If the blind lead the blind, both shall
fall into the ditch. - Matthew 24:15
Ye shall know the truth, and the truth
shall make you free. - John 8:32
PART 1: Let there be light
To: Dinnie Pearson, Barbara Mikos, and Bill Harvey (Pennsylvania Licensure Coalition)
From: Albert Schatz, Ph.D.
I am writing to request information about the following position statements in documents the Pennsylvania Licensure Coalition (PALC) distributed:
(a) "Licensure is first and foremost to protect the public from harm."
(b) "We [the Coalition] are working to create a bill which protects the public from harm."
(c) "State licensing will ... create educational requirements for that public protection."
Please give me the information requested in the following questions, tell me where you think I may have misrepresented PALC's position, and give me permission to publish your reply in this newsletter.
PART 2: From what harm does PALC
want to protect the public?
To evaluate whether massage is actually harmful, we have to know what harm has actually occurred. Actual harm is what insurance companies pay for in personal injury claims. They don't pay if someone was in a situation where harm was possible but did not occur. If they did, we would all collect money from insurance companies every time we crossed streets with heavy traffic. The information we want and which Pennsylvania state legislators need is: How much serious harm have massage therapists and other bodyworkers actually caused?
Have people been seriously bruised, had their skin torn, their hair pulled out, their shoulders dislocated by massage? Were any bones broken? Any internal injuries? Did anybody require treatment by her family doctors for injuries caused by massage? Was anyone rushed to a hospital emergency room? How many people filed personal injury claims against massage therapists in court?
1. Why hasn't PALC told us what harm PALC is talking about?

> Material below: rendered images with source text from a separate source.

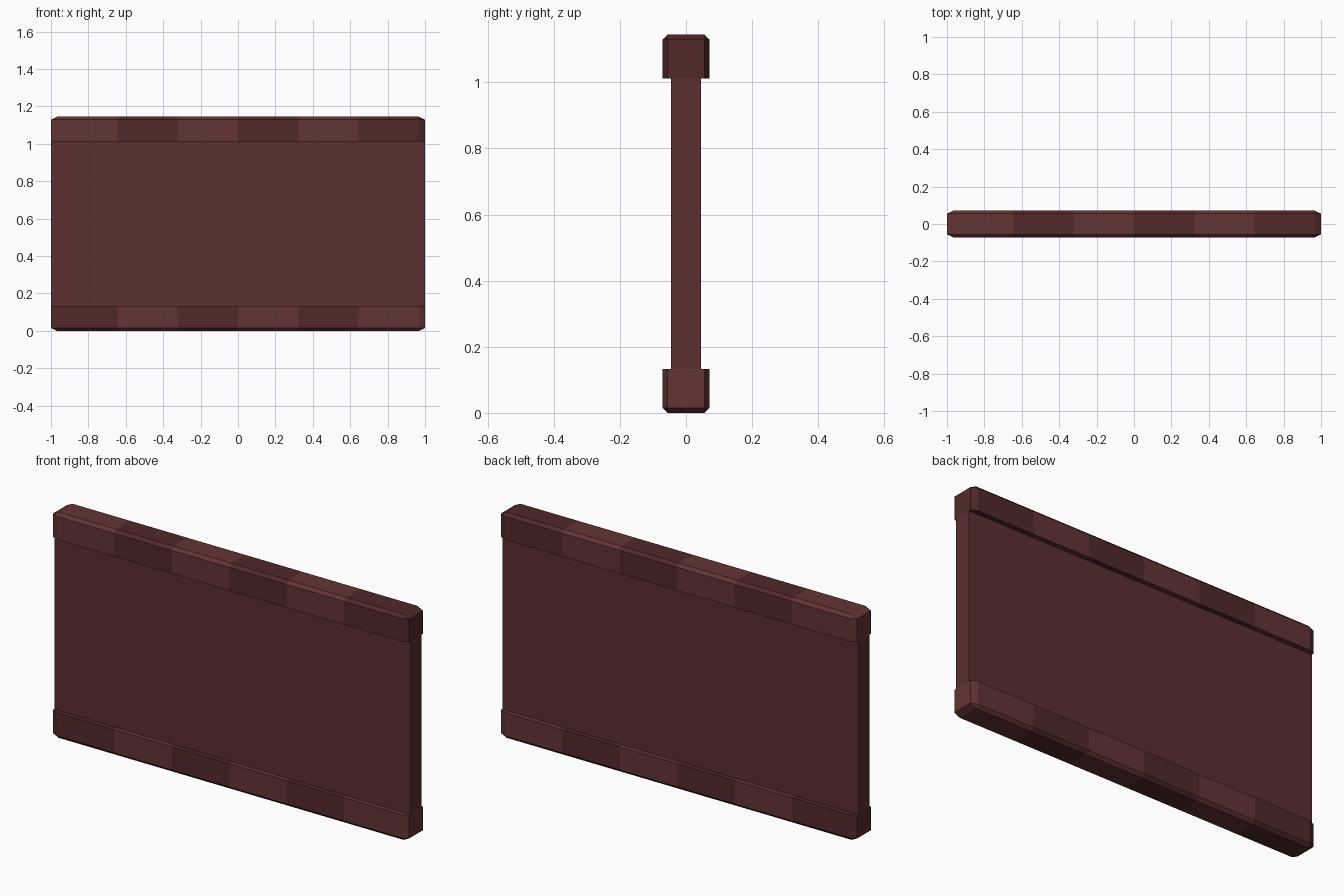
import bpy, bmesh, math
from mathutils import Matrix

if "Cube" in bpy.data.objects:
    bpy.data.objects.remove(bpy.data.objects["Cube"])

HEIGHT, RAIL_H, RAIL_Y, PANEL_Y = 1.145, 0.133, 0.071, 0.045
CHAMFER, STRETCH = 0.0155, 2.08      # end chamfers are stretched along x
INNER = 1 - CHAMFER * STRETCH        # where the six blocks begin


def material(name, rgb):
    m = bpy.data.materials.new(name)
    m.diffuse_color = (*rgb, 1)
    m.use_nodes = True
    m.node_tree.nodes["Principled BSDF"].inputs["Base Color"].default_value = m.diffuse_color
    return m


light = material("light_wood", (0.125, 0.034, 0.033))
dark = material("dark_wood", (0.083, 0.022, 0.022))
mid = material("panel_wood", (0.104, 0.028, 0.028))


def add_object(name, bm, mats):
    mesh = bpy.data.meshes.new(name)
    bm.to_mesh(mesh)
    bm.free()
    for m in mats:
        mesh.materials.append(m)
    ob = bpy.data.objects.new(name, mesh)
    bpy.context.collection.objects.link(ob)


def box(sx, sy, z0, z1):
    bm = bmesh.new()
    bmesh.ops.create_cube(bm, size=1, matrix=Matrix.Translation((0, 0, (z0 + z1) / 2))
                          @ Matrix.Diagonal((sx, sy, z1 - z0, 1)))
    return bm


def rail(name, flipped):
    # chamfer every edge except those facing the panel
    bm = box(2 / STRETCH, 2 * RAIL_Y, 0, RAIL_H)
    edges = [e for e in bm.edges if min(v.co.z for v in e.verts) < RAIL_H / 2]
    bmesh.ops.bevel(bm, geom=edges, offset=CHAMFER, segments=1, affect='EDGES')
    bmesh.ops.scale(bm, vec=(STRETCH, 1, 1), verts=bm.verts)
    # split into six alternating blocks
    step = INNER / 3
    for i in range(-2, 3):
        bmesh.ops.bisect_plane(bm, geom=bm.verts[:] + bm.edges[:] + bm.faces[:],
                               plane_co=(i * step, 0, 0), plane_no=(1, 0, 0))
    for f in bm.faces:
        block = math.floor(f.calc_center_median().x / step) + 3
        f.material_index = min(max(block, 0), 5) % 2
    if flipped:
        bmesh.ops.transform(bm, verts=bm.verts, matrix=Matrix.Translation((0, 0, HEIGHT))
                            @ Matrix.Rotation(math.pi, 4, 'Y'))
    bmesh.ops.recalc_face_normals(bm, faces=bm.faces)
    add_object(name, bm, [dark, light])


# rails above and below
rail("bottom_rail", False)
rail("top_rail", True)

# thin panel between the rails
add_object("panel", box(2, 2 * PANEL_Y, RAIL_H, HEIGHT - RAIL_H), [mid])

2. Since more people are struck by lightning than are seriously harmed by massage, what does that tell us about how harmful massage is and whether the public needs to be protected from "massage harm"?
So many human problems begin with someone saving someone else from something from which he hasn't been asked to be saved. - Glen Doman
The passion to regulate the lives of others is deep-seated in many individuals. When this is based on political expedience, it is bad, and when it is inspired by an idealism which wishes to inflict benefits on others, it can become dangerous. - Sir Arthur Amies
PART 3: In California, the legislature's
Sunset Process would requires
PALC to prove that:
(a) "The unlicensed profession is a serious danger to the public health and safety."
(b) "State licensing will adequately protect the public health and safety."
(c) "No other means can also protect the public health and safety."
Shouldn't PALC be required to submit the same proof to the Pennsylvania state legislature?
PART 4: Will PALC please tell us
(a) How many people have actually been harmed by bodyworkers in Pennsylvania?
(b) What was the nature of their injuries, and how serious were they?
(c) When and where did the injuries occur?
(d) What well-documented evidence unequivocally attributes the injuries to bodyworkers, and where is that evidence located?
(e) What training did the practitioners, who allegedly caused the injuries, have?
1. If PALC has this information and it justifies the need for licensure to protect the pubic from harm, why hasn't PALC made the information public, as PALC has made its three position statements (quoted above) public?
2. If PALC does not have this information, why has PALC submitted a proposed licensure bill to the Pennsylvania legislature to protect the public from harm?
PART 5: What educational requirements
has PALC created to protect the public
1. What evidence does PALC have that its educational requirements would protect the public from harm, if the public needed that protection?
2. From what kinds of harm will PALC's educational requirements protect the public?
3. If there is no harm, who needs to be protected from harm by PALC's educational requirements in PALC's bill for licensure?
PART 6: Do PALC's educational requirements protect the public from
harm by assuring competence?
1. Does PALC define competence as on-the-job performance?
2. If not, what competence does PALC have in mind?
3. How does PALC propose to objectively measure whatever competence it defines?
4. If PALC's competence cannot be objectively measured, how can PALC's educational requirements differentiate between competent and incompetent bodyworkers?
5. If PALC's educational requirements cannot differentiate between competent and incompetent bodyworkers, how can PALC's educational requirements protect the public from harm by supposedly incompetent bodyworkers?
6 If PALC's educational requirements cannot protect the public from that harm, of what use are PALC's educational requirements?
8. If PALC's educational requirements are of no use, why should massage therapists and other bodyworkers be required to pay their hard-earned money to satisfy useless educational requirements?
7. If PALC cannot provide convincing evidence that its educational requirements will protect the public from harm, why does PALC allege that its educational requirements will protect the public from harm?